Thursday, October 20, 2011

Friday, August 12, 2011

Friday, April 15, 2011

Illustration themed exhibit for the month of April!

For the month of April, illustration themed artwork will be on display. The whimsical, fun, and light-hearted art of Bret Blevins, Beth Neely, Theresa Seley, and Ryan Liebe grace our walls. Prints are available on select artworks.

Wednesday, March 2, 2011

Thursday, January 13, 2011

Military Sword Shadowbox

When framing objects, we want to treat them with care and mount them in such a way that is aesthetically pleasing and structurally sound. We also do not want to harm the objects in any way by using glues or any other irreversible methods. For this project, I chose crimping wire and wooden dowels (wrapped with suede) to support the weight of the sword, leather belt, and sheath. The next two pictures below demonstrate how I used crimping wire. Notice the side view of the suede matboard glued to a black acrylic backing for extra stability. Holes were pre-drilled and the wire fed through to the back to be crimped tight.

Using the crimp tool.

Wooden dowels were used to support the sword, which were wrapped with the same suede by peeling off the fabric layer from the matboard.

Holes were pre-drilled in the dowel and screwed from underneath.

Here the sheath and belt are wired in and the dowels secured.

The sword is placed on the dowels, notice that on the blade a dowel was placed on the top and bottom to form a tight fit. Finally, the sword handle and tassle were wired in as well.

A close-up of the handle...

...and the blade.

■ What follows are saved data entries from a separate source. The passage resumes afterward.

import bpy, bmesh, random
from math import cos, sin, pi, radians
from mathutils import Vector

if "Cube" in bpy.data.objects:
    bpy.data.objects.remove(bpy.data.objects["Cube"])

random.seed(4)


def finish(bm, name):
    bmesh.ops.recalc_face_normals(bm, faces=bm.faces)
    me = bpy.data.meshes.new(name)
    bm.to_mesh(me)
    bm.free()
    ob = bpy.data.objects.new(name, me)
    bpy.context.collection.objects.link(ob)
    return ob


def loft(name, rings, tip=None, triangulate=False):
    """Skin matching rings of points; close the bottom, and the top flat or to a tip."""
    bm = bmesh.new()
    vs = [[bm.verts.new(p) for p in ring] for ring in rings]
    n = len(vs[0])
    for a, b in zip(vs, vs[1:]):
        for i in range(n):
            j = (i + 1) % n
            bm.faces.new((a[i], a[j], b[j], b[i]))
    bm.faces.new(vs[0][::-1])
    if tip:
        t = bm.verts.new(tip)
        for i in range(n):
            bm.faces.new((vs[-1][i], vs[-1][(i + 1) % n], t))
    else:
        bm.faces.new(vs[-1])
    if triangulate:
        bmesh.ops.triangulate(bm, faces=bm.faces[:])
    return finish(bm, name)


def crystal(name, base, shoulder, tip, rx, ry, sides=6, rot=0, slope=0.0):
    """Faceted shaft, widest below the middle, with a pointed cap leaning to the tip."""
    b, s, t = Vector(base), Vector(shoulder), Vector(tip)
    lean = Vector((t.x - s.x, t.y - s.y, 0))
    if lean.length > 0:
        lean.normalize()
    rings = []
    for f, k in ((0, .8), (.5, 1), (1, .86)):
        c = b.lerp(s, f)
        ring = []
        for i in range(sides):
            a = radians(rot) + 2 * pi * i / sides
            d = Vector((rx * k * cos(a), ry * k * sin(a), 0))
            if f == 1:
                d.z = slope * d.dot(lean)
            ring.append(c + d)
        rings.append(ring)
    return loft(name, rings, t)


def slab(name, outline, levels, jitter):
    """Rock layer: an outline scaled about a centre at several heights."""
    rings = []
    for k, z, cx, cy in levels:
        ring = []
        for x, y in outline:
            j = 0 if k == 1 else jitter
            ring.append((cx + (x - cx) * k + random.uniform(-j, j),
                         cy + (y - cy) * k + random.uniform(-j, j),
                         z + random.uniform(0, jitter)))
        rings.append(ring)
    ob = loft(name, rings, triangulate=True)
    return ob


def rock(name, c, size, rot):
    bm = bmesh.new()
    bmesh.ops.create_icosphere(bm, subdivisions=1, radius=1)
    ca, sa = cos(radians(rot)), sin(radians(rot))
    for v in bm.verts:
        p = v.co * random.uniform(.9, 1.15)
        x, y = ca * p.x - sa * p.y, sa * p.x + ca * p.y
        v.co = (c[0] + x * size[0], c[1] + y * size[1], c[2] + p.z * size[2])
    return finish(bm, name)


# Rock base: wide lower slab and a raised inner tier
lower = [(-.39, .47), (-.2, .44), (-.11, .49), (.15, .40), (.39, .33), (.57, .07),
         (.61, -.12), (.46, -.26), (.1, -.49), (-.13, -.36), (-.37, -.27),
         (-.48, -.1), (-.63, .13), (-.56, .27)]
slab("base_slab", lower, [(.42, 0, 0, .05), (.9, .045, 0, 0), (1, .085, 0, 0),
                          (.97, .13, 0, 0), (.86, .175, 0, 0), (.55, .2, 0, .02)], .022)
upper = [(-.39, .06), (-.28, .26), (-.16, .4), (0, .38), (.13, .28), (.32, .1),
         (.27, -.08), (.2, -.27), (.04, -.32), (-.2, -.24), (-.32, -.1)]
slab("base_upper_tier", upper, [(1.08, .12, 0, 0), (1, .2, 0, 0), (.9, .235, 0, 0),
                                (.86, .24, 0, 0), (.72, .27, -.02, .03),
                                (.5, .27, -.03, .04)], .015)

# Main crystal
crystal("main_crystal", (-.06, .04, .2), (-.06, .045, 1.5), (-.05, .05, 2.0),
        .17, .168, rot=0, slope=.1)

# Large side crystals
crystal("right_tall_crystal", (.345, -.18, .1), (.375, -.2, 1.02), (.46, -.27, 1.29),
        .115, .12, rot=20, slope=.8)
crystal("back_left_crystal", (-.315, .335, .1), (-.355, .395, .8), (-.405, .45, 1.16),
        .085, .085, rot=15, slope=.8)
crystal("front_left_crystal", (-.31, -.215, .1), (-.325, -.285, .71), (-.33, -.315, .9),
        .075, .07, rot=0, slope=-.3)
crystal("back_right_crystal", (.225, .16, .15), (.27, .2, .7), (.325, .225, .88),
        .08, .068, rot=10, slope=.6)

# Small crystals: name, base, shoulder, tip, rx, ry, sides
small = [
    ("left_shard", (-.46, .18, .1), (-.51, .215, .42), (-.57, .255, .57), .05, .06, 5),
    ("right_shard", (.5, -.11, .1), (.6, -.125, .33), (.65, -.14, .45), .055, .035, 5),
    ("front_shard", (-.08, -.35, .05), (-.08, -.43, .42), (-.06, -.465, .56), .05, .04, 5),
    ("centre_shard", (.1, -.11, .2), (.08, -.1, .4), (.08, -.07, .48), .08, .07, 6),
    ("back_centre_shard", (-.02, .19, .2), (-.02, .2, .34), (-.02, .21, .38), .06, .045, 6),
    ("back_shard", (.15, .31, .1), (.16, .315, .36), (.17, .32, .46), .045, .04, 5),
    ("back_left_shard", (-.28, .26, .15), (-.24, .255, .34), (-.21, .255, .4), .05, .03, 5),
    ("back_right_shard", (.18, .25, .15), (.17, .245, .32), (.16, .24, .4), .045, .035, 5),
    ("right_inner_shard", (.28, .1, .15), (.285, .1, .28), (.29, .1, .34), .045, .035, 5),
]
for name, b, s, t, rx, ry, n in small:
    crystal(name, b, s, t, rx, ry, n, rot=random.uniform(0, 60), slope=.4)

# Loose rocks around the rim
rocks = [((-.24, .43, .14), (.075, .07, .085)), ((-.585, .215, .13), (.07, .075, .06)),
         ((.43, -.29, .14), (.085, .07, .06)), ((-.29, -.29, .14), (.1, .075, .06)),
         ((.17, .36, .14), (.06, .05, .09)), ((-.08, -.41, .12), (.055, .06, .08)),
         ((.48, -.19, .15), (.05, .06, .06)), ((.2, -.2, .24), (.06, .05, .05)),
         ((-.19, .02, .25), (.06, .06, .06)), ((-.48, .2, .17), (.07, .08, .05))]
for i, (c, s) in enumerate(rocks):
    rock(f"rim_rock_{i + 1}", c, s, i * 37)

Next, the glass was cut and placed in the frame. We are using Museum Glass, that has an anti-reflective coating to minimize glare almost entirely. This glass also filters 98% of UV rays to preserve the fabric and items from fading. Shadowbox sides were made with the same suede matboard, cut at the appropriate depth and glued to a piece of 1/8" acid free foam core to keep the glass in place. These sides were then glued to the inner side of the frame with a tight fit. The final step is cleaning the entire project. The glass is cleaned and polished and dust specks removed from the suede backing. This step is tedious and time consuming but well worth the effort.

The final product, looking quite spiffy! The frame has a gold design that accents the fine work on the belt buckle and sword handle. The back has a paper dust cover and a hanging device (wall-buddies in this project). Thank you! -Russell

Monday, November 8, 2010

Leather Feathers Workshop with Paul Krause!

"Use feather leather to make a leather feather."

Well actually it's milled tooling leather which has been split to 3-4 ounce, a little less than 1/8". These "feathers" are so light weight, many people think they are a genuine feather!

In our upcoming leather workshop we will be cutting, tooling, shaping and coloring a leather feather. Call Ida at The Frame & I, (928)445-5073 for the required tool list. These leathercraft tools will usable for additional upcoming leather workshops. You will enjoy thinking of creative leather projects to do with these.

Please join Paul for a fun half day in December at The Art Store by The Frame & I, 109 S. Granite St. Prescott, AZ.

Paul Krause-
PK Maker/Leatherimages
PK BootMaker
Contact phone: 308-5865